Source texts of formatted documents
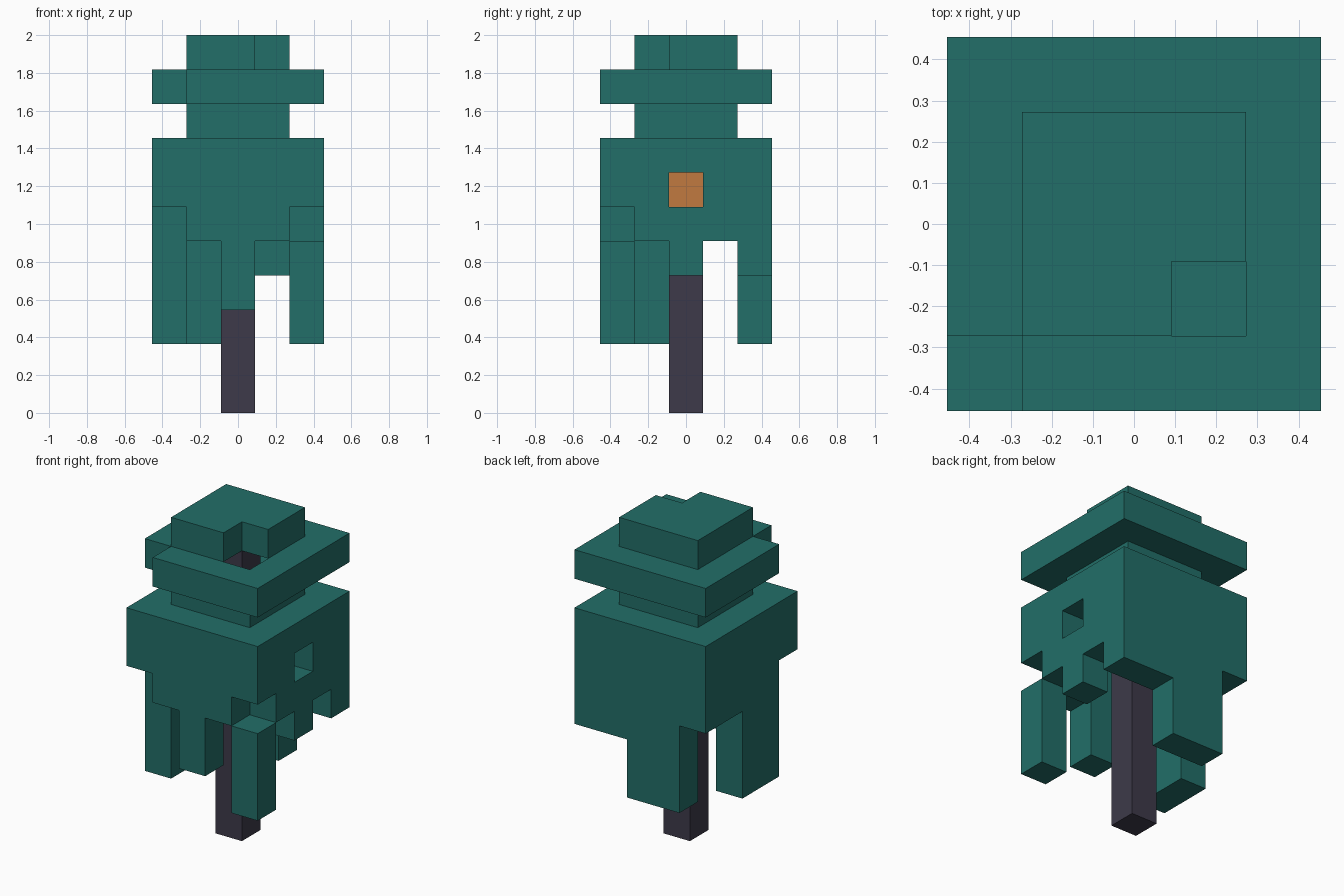
import bpy
import bmesh
from mathutils import Vector

if "Cube" in bpy.data.objects:
    bpy.data.objects.remove(bpy.data.objects["Cube"], do_unlink=True)

UNIT = 2 / 11   # edge of one building block
SIDE = 5        # blocks across the base


def material(name, color):
    mat = bpy.data.materials.new(name)
    mat.use_nodes = True
    mat.diffuse_color = (*color, 1)
    mat.node_tree.nodes["Principled BSDF"].inputs["Base Color"].default_value = (*color, 1)
    return mat


def box(x, y, z):
    """Set of block cells; each range is (first, past the last)."""
    return {(i, j, k) for i in range(*x) for j in range(*y) for k in range(*z)}


def build(name, cells, mat):
    """Turn block cells into one object made of its outer faces only."""
    bm = bmesh.new()
    for cell in cells:
        center = Vector(cell) + Vector((0.5, 0.5, 0.5))
        for axis in range(3):
            for sign in (-1, 1):
                n = Vector((0, 0, 0))
                n[axis] = sign
                if tuple(int(c + d) for c, d in zip(cell, n)) in cells:
                    continue
                u = Vector((0, 0, 0))
                u[(axis + 1) % 3] = 1
                v = n.cross(u)
                corners = [center + (n + a * u + b * v) / 2
                           for a, b in ((-1, -1), (1, -1), (1, 1), (-1, 1))]
                bm.faces.new([bm.verts.new(
                    (p - Vector((SIDE / 2, SIDE / 2, 0))) * UNIT) for p in corners])
    bmesh.ops.remove_doubles(bm, verts=bm.verts, dist=0.001)
    bmesh.ops.dissolve_limit(bm, angle_limit=0.01, verts=bm.verts, edges=bm.edges)
    mesh = bpy.data.meshes.new(name)
    bm.to_mesh(mesh)
    bm.free()
    mesh.materials.append(mat)
    obj = bpy.data.objects.new(name, mesh)
    bpy.context.collection.objects.link(obj)
    return obj


cloth = material("teal cloth", (0.016, 0.156, 0.138))
wood = material("dark wood", (0.047, 0.042, 0.068))
ember = material("orange ember", (0.533, 0.195, 0.051))

full, inner, mid = (0, 5), (1, 4), (2, 3)

# Coat: top plate with a hole for the pole, and walls with a ragged hem
coat = box(full, full, (7, 8)) - box(mid, mid, (7, 8))
front_hem = [6, 5, 3, 5, 6]
back_hem = [5, 2, 2, 4, 4]
low_x_hem = [2, 2, 5]
high_x_hem = [5, 4, 5]
hem = {(x, 0): z for x, z in enumerate(front_hem)}
hem |= {(x, 4): z for x, z in enumerate(back_hem)}
hem |= {(0, y + 1): z for y, z in enumerate(low_x_hem)}
hem |= {(4, y + 1): z for y, z in enumerate(high_x_hem)}
for (x, y), bottom in hem.items():
    coat |= box((x, x + 1), (y, y + 1), (bottom, 7))
coat -= {(4, 2, 6)}   # hole in the side
build("coat", coat, cloth)

# Loose strip hanging below the front corner
build("torn_strip", box((4, 5), (0, 1), (2, 5)), cloth)

# Hood: hollow neck, wide brim with a missing corner, notched crown
hollow = box(inner, inner, (9, 10)) | box(mid, mid, (8, 9))
hood = box(inner, inner, (8, 9)) | box(full, full, (9, 10)) | box(inner, inner, (10, 11))
hood -= hollow | {(0, 0, 9), (3, 1, 10)}
build("hood", hood, cloth)

# Pole through the middle with a glowing core
build("lower_pole", box(mid, mid, (0, 6)), wood)
build("glowing_core", box(mid, mid, (6, 7)), ember)
build("upper_pole", box(mid, mid, (7, 10)), wood)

--- BRIEF ---
Could you reproduce exactly, and only, the lines from the start of the records through the line containing "across the base", leaving out the pictures?

--- ANSWER SPACE ---
import bpy
import bmesh
from mathutils import Vector

if "Cube" in bpy.data.objects:
    bpy.data.objects.remove(bpy.data.objects["Cube"], do_unlink=True)

UNIT = 2 / 11   # edge of one building block
SIDE = 5        # blocks across the base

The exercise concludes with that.